Research strongly supports school connectedness as important in promoting healthy youth development. Most of the research to date has used surveys to assess school connectedness; however, PhotoVoice, a community-based participatory action research method, offers a unique way of engaging youth voices on their lived experiences of school connectedness. Such a method has potential to uncover areas related to connectedness that may not be captured by surveys. Few studies have incorporated PhotoVoice to explore school connectedness among youths.
A recent issue of the journal Children & Schools, published by NASW Press, includes an article which describes a school–university collaboration that used PhotoVoice to examine the elements of the school environment that foster connection and disconnection to school. Seven high school students took pictures over a three-week period and shared and discussed their pictures in a focus group. Data analysis examined the pictures, picture captions, and focus group discussion and six broad themes emerged: The natural environment and classes and clubs fostered school connection. The dress code policy, school building appearance and maintenance, and lunchroom elicited feelings of disconnection. Students’ perceptions of the academic environment created feelings of both connection and disconnection.

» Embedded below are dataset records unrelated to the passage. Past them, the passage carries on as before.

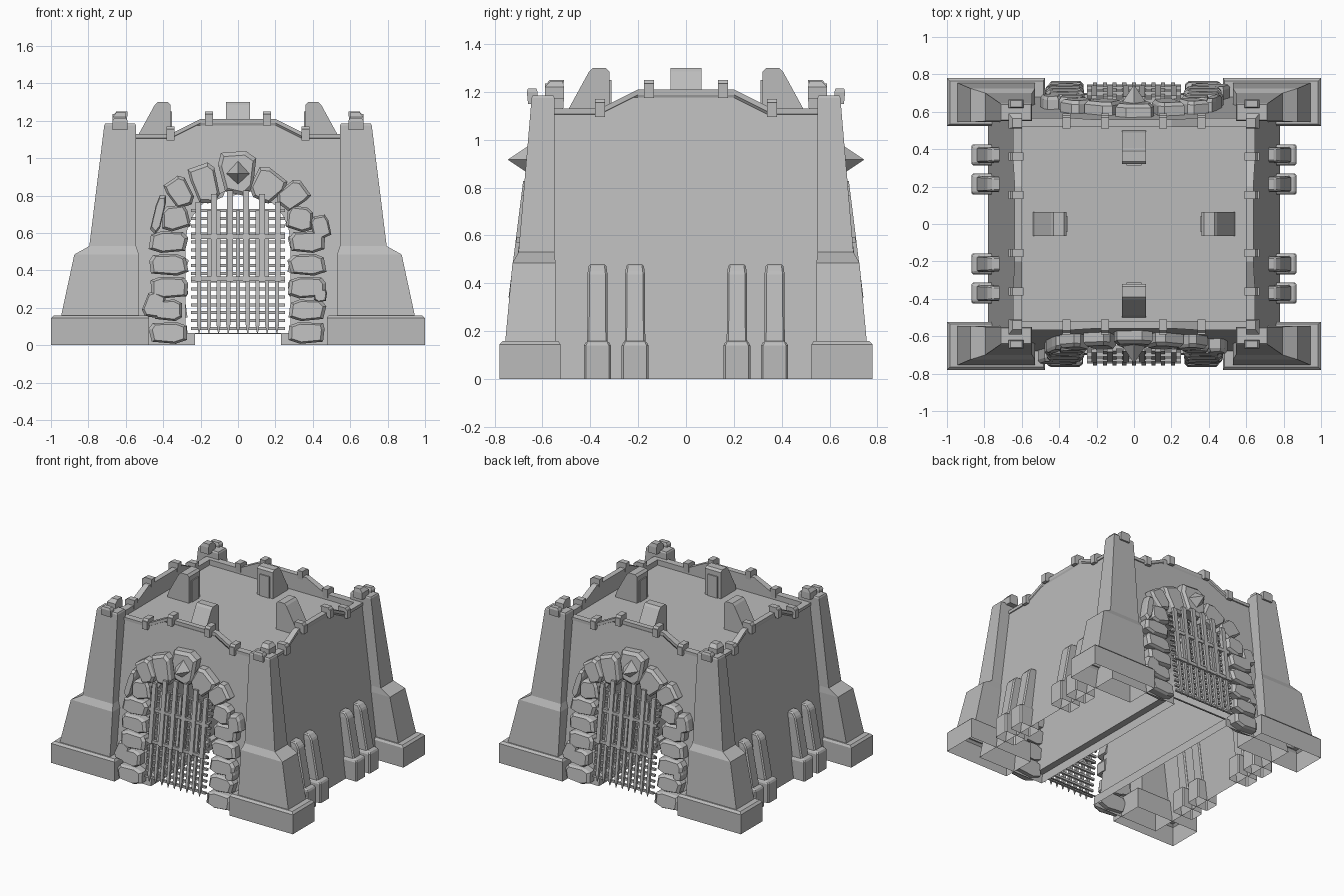
import bpy, math, random
from mathutils import Vector, Matrix

random.seed(4)
cube = bpy.data.objects.get("Cube")
if cube:
    bpy.data.objects.remove(cube)

stone_mat = bpy.data.materials.new("grey_stone")
stone_mat.use_nodes = True
GREY = (0.5, 0.5, 0.5, 1)
stone_mat.diffuse_color = GREY
stone_mat.node_tree.nodes["Principled BSDF"].inputs["Base Color"].default_value = GREY

SLOPE = 0.125            # outward lean of the walls per unit of height
RIM, TOP, ROOF = 1.12, 1.2, 1.09
SILL = 0.065
HX, HY = 0.64, 0.56      # half sizes of the body at rim height


def make(name, verts, faces, mirror="", turn=False, bevel=0):
    """Mesh object; optional bevel, mirroring or a copy turned half round."""
    me = bpy.data.meshes.new(name)
    me.from_pydata(verts, [], faces)
    me.materials.append(stone_mat)
    ob = bpy.data.objects.new(name, me)
    bpy.context.collection.objects.link(ob)
    if bevel:
        ob.modifiers.new("bevel", "BEVEL").width = bevel
    if mirror:
        mod = ob.modifiers.new("mirror", "MIRROR")
        mod.use_axis = ("x" in mirror, "y" in mirror, False)
    if turn:
        twin = bpy.data.objects.new("back_" + name, me)
        twin.rotation_euler.z = math.pi
        bpy.context.collection.objects.link(twin)
    return ob


def loft(rings, bottom=True):
    """Faces joining equal rings of points, with end caps."""
    n = len(rings[0])
    verts = [p for r in rings for p in r]
    faces = [(k * n + i, k * n + (i + 1) % n, (k + 1) * n + (i + 1) % n, (k + 1) * n + i)
             for k in range(len(rings) - 1) for i in range(n)]
    faces.append(tuple(range(len(verts) - n, len(verts))))
    if bottom:
        faces.append(tuple(reversed(range(n))))
    return verts, faces


def rect(x0, x1, y0, y1, z):
    return [(x0, y0, z), (x1, y0, z), (x1, y1, z), (x0, y1, z)]


def box(x0, x1, y0, y1, z0, z1):
    return loft([rect(x0, x1, y0, y1, z0), rect(x0, x1, y0, y1, z1)])


def merge(parts):
    verts, faces = [], []
    for v, f in parts:
        faces += [tuple(i + len(verts) for i in face) for face in f]
        verts += v
    return verts, faces


def front_y(z):
    return -HY - SLOPE * (RIM - z)


def crest(half):
    """Stepped wall top, running from -half to half."""
    right = [(0.2, TOP), (0.36, RIM), (half, RIM)]
    return [(-u, z) for u, z in reversed(right)] + right


# Sloped walls: front and back have an arched opening, sides are plain
def wall(name, half, dist, opening, angle):
    spread = SLOPE * RIM
    outline = [(half + spread, 0)] + crest(half)[::-1] + [(-half - spread, 0)]
    outline += opening
    verts = [(u, -dist - SLOPE * (RIM - z), z) for u, z in outline]
    ob = make(name, verts, [tuple(range(len(verts)))])
    ob.rotation_euler.z = angle
    # Parapet back and overhanging rim
    rings = []
    for u, z in crest(half):
        y = -dist - SLOPE * (RIM - z)
        rings.append([(u, y - 0.008, z - 0.012), (u, y - 0.008, z + 0.01),
                      (u, 0.042 - dist, z + 0.01), (u, 0.042 - dist, ROOF)])
    rim = make(name + "_parapet", *loft(rings))
    rim.rotation_euler.z = angle


arch = [(0.28 * math.cos(a), 0.55 + 0.28 * math.sin(a))
        for a in [math.pi * (1 - i / 12) for i in range(13)]]
gateway = [(-0.23, 0), (-0.23, SILL), (-0.28, SILL)] + arch
gateway += [(0.28, SILL), (0.23, SILL), (0.23, 0)]
wall("front_wall", HX, HY, gateway, 0)
wall("back_wall", HX, HY, gateway, math.pi)
wall("left_wall", HY, HX, [], math.pi / 2)
wall("right_wall", HY, HX, [], -math.pi / 2)
make("roof", rect(-HX + 0.02, HX - 0.02, -HY + 0.02, HY - 0.02, ROOF), [(0, 1, 2, 3)])

# Vaulted passage joining the two gateways, open underneath
n = len(gateway)
make("passage", [(x, s * front_y(z), z) for s in (1, -1) for x, z in gateway],
     [(i, i + 1, n + i + 1, n + i) for i in range(n - 1)])

# Corner towers: plinth, sloped lower stage, slim upper stage
tower = [(0.475, 1, 0.525, 0.78, 0), (0.475, 1, 0.525, 0.78, 0.145),
         (0.485, 0.985, 0.535, 0.765, 0.16), (0.53, 0.945, 0.545, 0.755, 0.16),
         (0.53, 0.875, 0.545, 0.725, 0.485), (0.545, 0.795, 0.55, 0.7, 0.53),
         (0.545, 0.715, 0.55, 0.645, 1.175), (0.55, 0.71, 0.555, 0.64, 1.185)]
make("corner_towers", *loft([rect(*t) for t in tower], False), mirror="xy")
make("tower_caps", *merge([
    loft([rect(0.59, 0.67, 0.62, 0.66, 1.15), rect(0.59, 0.67, 0.62, 0.665, 1.2),
          rect(0.6, 0.66, 0.625, 0.66, 1.215)]),
    loft([rect(0.6, 0.67, 0.51, 0.59, 1.17), rect(0.6, 0.67, 0.51, 0.59, 1.22),
          rect(0.6, 0.65, 0.515, 0.565, 1.245)])]), mirror="xy")

# Paired buttresses along the sides
for label, y in (("outer", 0.37), ("inner", 0.213)):
    base = [(0.7, 0.87, 0.056, 0), (0.7, 0.87, 0.056, 0.14), (0.7, 0.86, 0.046, 0.16)]
    fin = [(0.75, 0.84, 0.043, 0.15), (0.715, 0.785, 0.041, 0.445), (0.71, 0.755, 0.036, 0.48)]
    for part, steps in (("feet", base), ("fins", fin)):
        rings = [rect(a, b, y - w, y + w, z) for a, b, w, z in steps]
        make(label + "_buttress_" + part, *loft(rings, False), mirror="xy", bevel=0.008)

# Clips hooked over the rim
for u, z in ((0.36, RIM), (0.155, TOP)):
    def clip(dist):
        prof = [(-0.045, -0.015), (0.025, -0.015), (0.025, 0.03), (0.01, 0.05), (-0.05, 0.05)]
        hook = [(0.005, -0.025), (0.03, -0.025), (0.03, 0.035), (0.005, 0.035)]
        return merge([loft([[(u + s, dist + d, z + h) for d, h in p] for s in (-0.021, 0.021)])
                      for p in (prof, hook)])
    make("front_rim_clips", *clip(HY), mirror="xy")
    v, f = clip(HX)
    make("side_rim_clips", [(b, a, c) for a, b, c in v], f, mirror="xy")

# Wedge merlons on the roof with a raised inner panel
prof = [(0.54, ROOF), (0.53, 1.13), (0.445, 1.285), (0.43, 1.3), (0.375, 1.3), (0.36, 1.285), (0.36, ROOF)]
for label, shift in (("side", 0), ("end", -0.04)):
    v, f = loft([[(d + shift, s, z) for d, z in prof] for s in (-0.065, 0.065)])
    panel = box(0.352 + shift, 0.362 + shift, -0.04, 0.04, ROOF, 1.25)
    v, f = merge([(v, f), panel])
    if label == "end":
        v = [(b, a, c) for a, b, c in v]
    make(label + "_merlons", v, f, mirror="x" if label == "side" else "y")


# Rough arch stones with a chamfered face, leaning with the wall
def rock(cx, cz, w, h, turn=0, taper=0):
    base = [(-0.5, -0.32), (-0.46, 0.34), (-0.22, 0.5), (0.4, 0.46), (0.5, 0.2), (0.46, -0.4), (-0.2, -0.5)]
    spin = Matrix.Rotation(math.radians(turn), 2)
    flip = random.choice((-1, 1))
    shape = []
    for a, b in base:
        a = flip * a + random.uniform(-0.04, 0.04)
        shape.append(spin @ Vector((a * w * (1 + taper * b), b * h)))
    rings = []
    for scale, out in ((1, -0.03), (1, 0.05), (0.82, 0.068)):
        ring = []
        for p in shape:
            x, z = cx + p.x * scale, max(cz + p.y * scale, 0)
            ring.append((x, front_y(z) - out, z))
        rings.append(ring)
    return loft(rings)


rocks = [rock(s * 0.37, 0.065 + 0.1215 * i, 0.2 if s > 0 or i != 1 else 0.15, 0.115)
         for s in (-1, 1) for i in range(5)]
rocks += [rock(*r) for r in [
    (-0.45, 0.215, 0.1, 0.145, -20), (-0.425, 0.7, 0.05, 0.22, -15), (-0.335, 0.68, 0.15, 0.135, 10),
    (-0.31, 0.815, 0.13, 0.17, 30, 0.3), (-0.175, 0.86, 0.145, 0.22, 15, 0.4),
    (0, 0.918, 0.19, 0.24, 0, 0.4), (0.155, 0.85, 0.16, 0.18, -35, 0.4),
    (0.29, 0.8, 0.13, 0.17, -50, 0.3), (0.33, 0.675, 0.15, 0.135, -10),
    (0.44, 0.63, 0.1, 0.13, 15), (0.44, 0.265, 0.07, 0.07)]]
make("arch_stones", *merge(rocks), turn=True)

# Pointed boss on the keystone
r, cz = 0.07, 0.917
make("keystone_boss", [(0, -0.745, cz)] + [(r * c, -0.64, cz + r * s)
     for c, s in ((1, 0), (0, 1), (-1, 0), (0, -1))],
     [(0, 1, 2), (0, 2, 3), (0, 3, 4), (0, 4, 1), (1, 2, 3, 4)], turn=True)


# Portcullis: spiked bars, cross bars and a heavier upper lattice
def gate_y(z):
    return -0.76 + SLOPE * z


def upright(x, w, z0, z1, out, spike=0):
    rings = []
    for z, k in ((z0 - spike, 0.15 if spike else 1), (z0, 1), (z1, 1)):
        y = gate_y(z) - out
        rings.append(rect(x - w * k, x + w * k, y - 0.01 * k, y + 0.01 * k, z))
    return loft(rings)


bars = [upright(0.052 * i, 0.011, 0.11, 0.72, 0, 0.05) for i in range(-4, 5)]
for i in range(-3, 3):
    x = 0.085 * (i + 0.5)
    bars.append(upright(x, 0.016, 0.34, 0.83 - 1.4 * x * x, 0.014))
for i in range(16):
    z = 0.09 + 0.042 * i
    y = gate_y(z) + 0.012
    bars.append(box(-0.25, 0.25, y - 0.008, y + 0.008, z - 0.008, z + 0.008))
for z in (0.355, 0.58):
    bars.append(box(-0.25, 0.25, gate_y(z) - 0.02, gate_y(z), z - 0.012, z + 0.012))
make("portcullis", *merge(bars), turn=True)
make("threshold", *box(-0.23, 0.23, -0.69, -0.68, SILL - 0.006, SILL), turn=True)
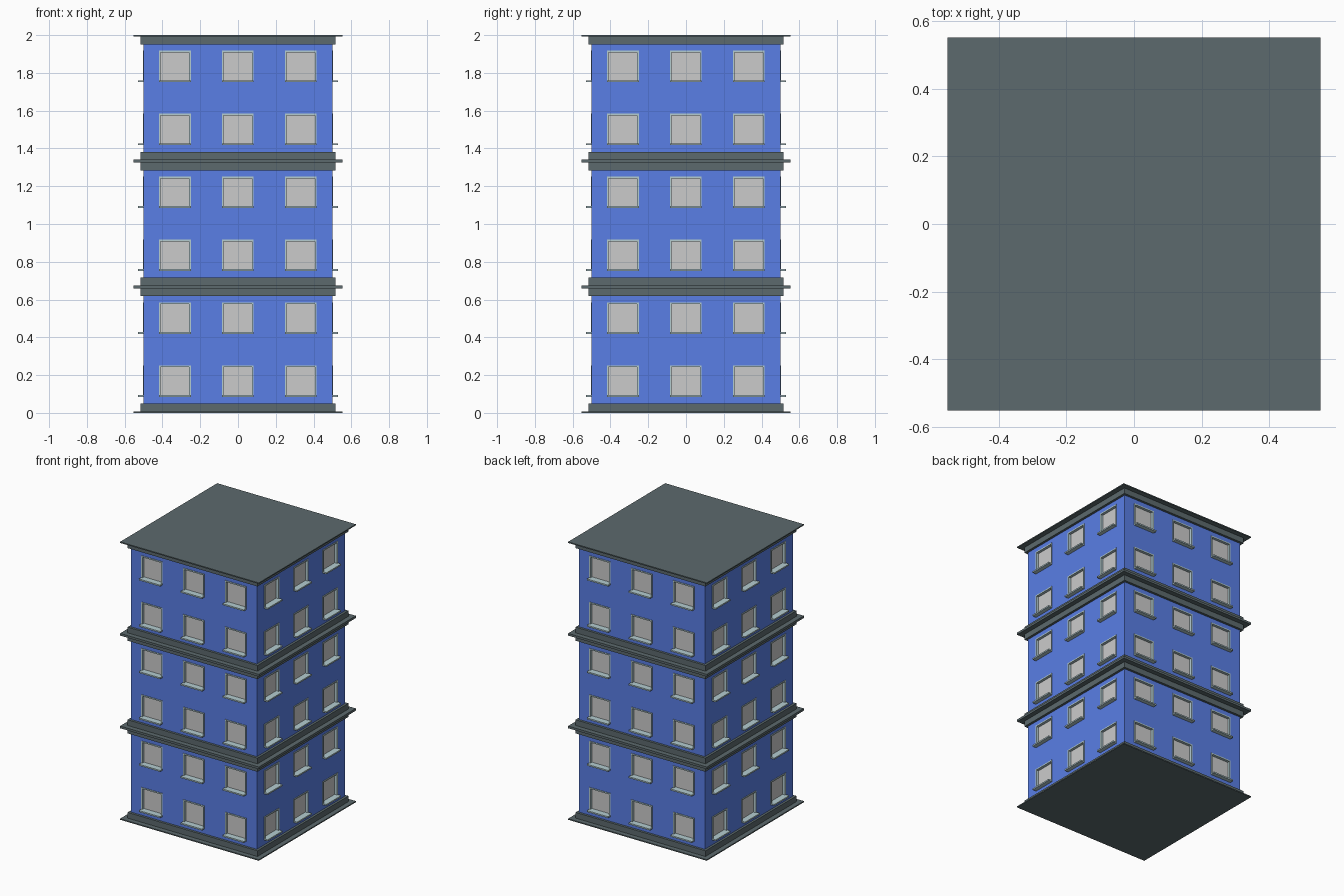
import bpy, bmesh
from math import pi
from mathutils import Matrix, Vector

if "Cube" in bpy.data.objects:
    bpy.data.objects.remove(bpy.data.objects["Cube"])

STOREY = 2 / 3            # height of one double-row module
COLS = [-0.334, -0.001, 0.332]  # window centres along a side
ROWS = [i / 3 + 0.169 for i in range(6)]
HW, HH, RIM = 0.084, 0.082, 0.009


def material(name, rgb):
    m = bpy.data.materials.new(name)
    m.diffuse_color = (*rgb, 1)
    m.use_nodes = True
    m.node_tree.nodes["Principled BSDF"].inputs["Base Color"].default_value = m.diffuse_color
    return m


blue = material("blue_wall", (0.10, 0.21, 0.79))
slate = material("slate_trim", (0.107, 0.144, 0.154))
pale = material("pale_frame", (0.46, 0.61, 0.64))


def box(bm, lo, hi, turn=Matrix()):
    lo, hi = Vector(lo), Vector(hi)
    mat = turn @ Matrix.Translation((lo + hi) / 2) @ Matrix.Diagonal((*(hi - lo), 1))
    bmesh.ops.create_cube(bm, size=1, matrix=mat)


def finish(bm, name, mat=None):
    me = bpy.data.meshes.new(name)
    bm.to_mesh(me)
    bm.free()
    ob = bpy.data.objects.new(name, me)
    bpy.context.collection.objects.link(ob)
    if mat:
        me.materials.append(mat)


# Walls: a grid on each side with the window cells left open
walls, frames, panes, sills = (bmesh.new() for _ in range(4))
ow, oh = HW - RIM / 2, HH - RIM / 2
xs = [-0.5] + [c + s * ow for c in COLS for s in (-1, 1)] + [0.5]
zs = [0.0] + [r + s * oh for r in ROWS for s in (-1, 1)] + [2.0]

for side in range(4):
    turn = Matrix.Rotation(side * pi / 2, 4, 'Z')
    for i in range(len(xs) - 1):
        for j in range(len(zs) - 1):
            if i % 2 and j % 2:
                continue
            quad = [(xs[i], zs[j]), (xs[i + 1], zs[j]),
                    (xs[i + 1], zs[j + 1]), (xs[i], zs[j + 1])]
            walls.faces.new([walls.verts.new(turn @ Vector((x, -0.5, z)))
                             for x, z in quad])

    # Windows: rim of side and top bars, recessed pane, projecting sill
    for x in COLS:
        for z in ROWS:
            y0, y1 = -0.504, -0.48
            for s in (-1, 1):
                a, b = sorted((x + s * HW, x + s * (HW - RIM)))
                box(frames, (a, y0, z - HH), (b, y1, z + HH), turn)
            box(frames, (x - HW + RIM, y0, z + HH - RIM),
                (x + HW - RIM, y1, z + HH), turn)
            box(sills, (x - HW, -0.53, z - HH - 0.003),
                (x + HW, y1, z - HH + 0.007), turn)
            box(panes, (x - HW + RIM, -0.485, z - HH + 0.007),
                (x + HW - RIM, -0.48, z + HH - RIM), turn)

bmesh.ops.remove_doubles(walls, verts=walls.verts, dist=1e-4)
finish(walls, "walls", blue)
finish(frames, "window_frames", pale)
finish(sills, "window_sills", pale)
finish(panes, "window_panes")

# Trim: a thin wide slab and a narrower band at both ends of each module
for k in range(3):
    base, top = k * STOREY, (k + 1) * STOREY
    for label, edge, d in (("lower", base, 1), ("upper", top, -1)):
        for part, half, near, far in (("slab", 0.552, 0, 0.008),
                                      ("band", 0.517, 0.008, 0.049)):
            bm = bmesh.new()
            a, b = sorted((edge + d * near, edge + d * far))
            box(bm, (-half, -half, a), (half, half, b))
            finish(bm, f"{label}_{part}_{k + 1}", slate)
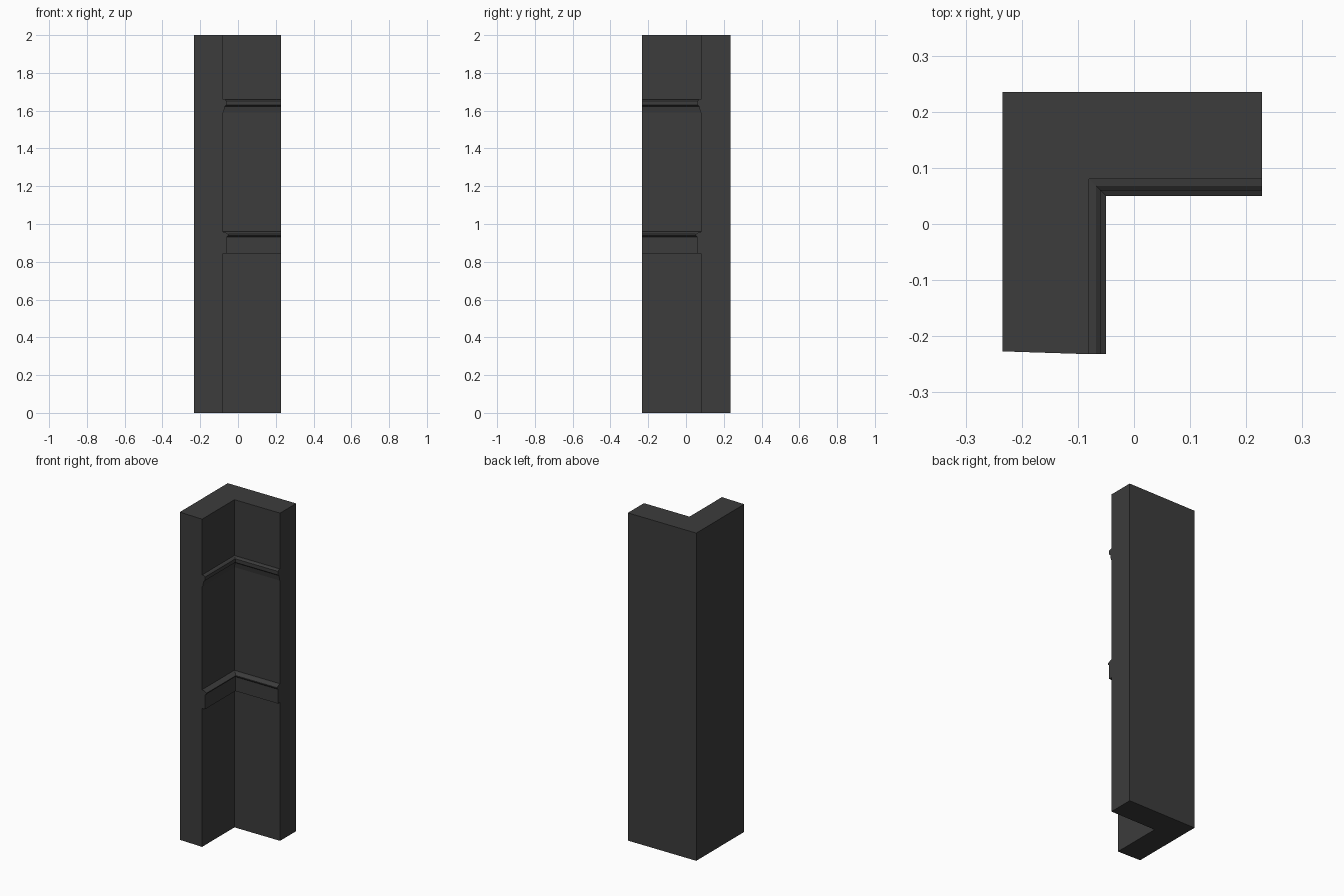
import bpy, bmesh

cube = bpy.data.objects.get("Cube")
if cube:
    bpy.data.objects.remove(cube, do_unlink=True)

mat = bpy.data.materials.new("charcoal")
mat.use_nodes = True
COLOR = (0.045, 0.045, 0.045, 1)
mat.diffuse_color = COLOR
mat.node_tree.nodes["Principled BSDF"].inputs["Base Color"].default_value = COLOR

INNER, END_X, END_Y = 0.08, 0.228, -0.232


def finish(name, bm):
    bmesh.ops.recalc_face_normals(bm, faces=bm.faces)
    mesh = bpy.data.meshes.new(name)
    bm.to_mesh(mesh)
    bm.free()
    mesh.materials.append(mat)
    obj = bpy.data.objects.new(name, mesh)
    bpy.context.collection.objects.link(obj)


def corner_post():
    # L-shaped outline raised to full height
    outline = [(-0.234, 0.235), (-0.234, -0.227), (-INNER, END_Y),
               (-INNER, INNER), (END_X, INNER), (END_X, 0.235)]
    bm = bmesh.new()
    face = bm.faces.new([bm.verts.new((x, y, 0)) for x, y in outline])
    top = bmesh.ops.extrude_face_region(bm, geom=[face])["geom"]
    verts = [v for v in top if isinstance(v, bmesh.types.BMVert)]
    bmesh.ops.translate(bm, verts=verts, vec=(0, 0, 2))
    finish("corner_post", bm)


def moulding(name, profile):
    # Sweep (depth, height) along both inner walls with a mitred corner
    bm = bmesh.new()
    rings = [[], [], []]
    for d, z in profile:
        path = [(-INNER + d, END_Y), (-INNER + d, INNER - d), (END_X, INNER - d)]
        for ring, (x, y) in zip(rings, path):
            ring.append(bm.verts.new((x, y, z)))
    n = len(profile)
    for a, b in zip(rings, rings[1:]):
        for i in range(n):
            j = (i + 1) % n
            bm.faces.new((a[i], a[j], b[j], b[i]))
    bm.faces.new(rings[0])
    bm.faces.new(rings[2])
    finish(name, bm)


corner_post()
moulding("upper_moulding", [(-0.005, 1.66), (0.012, 1.658), (0.02, 1.652),
                            (0.02, 1.63), (0.01, 1.622), (0.004, 1.59),
                            (-0.005, 1.59)])
moulding("lower_moulding", [(-0.005, 0.96), (0.01, 0.957), (0.03, 0.946),
                            (0.03, 0.94), (0.02, 0.932), (0.02, 0.845),
                            (-0.005, 0.845)])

The author concludes the article with implications for future research and practice. By going beyond traditional surveys, researchers find new aspects of school connectedness and confirm known components of connection.
The journal Social Work is a benefit of NASW membership. It is available online or, at a member’s request, in print. Children & Schools, Health & Social Work and Social Work Research are available by subscription at a discounted rate for NASW members, either online or in print. You can find out more about the journals and subscriptions at this link.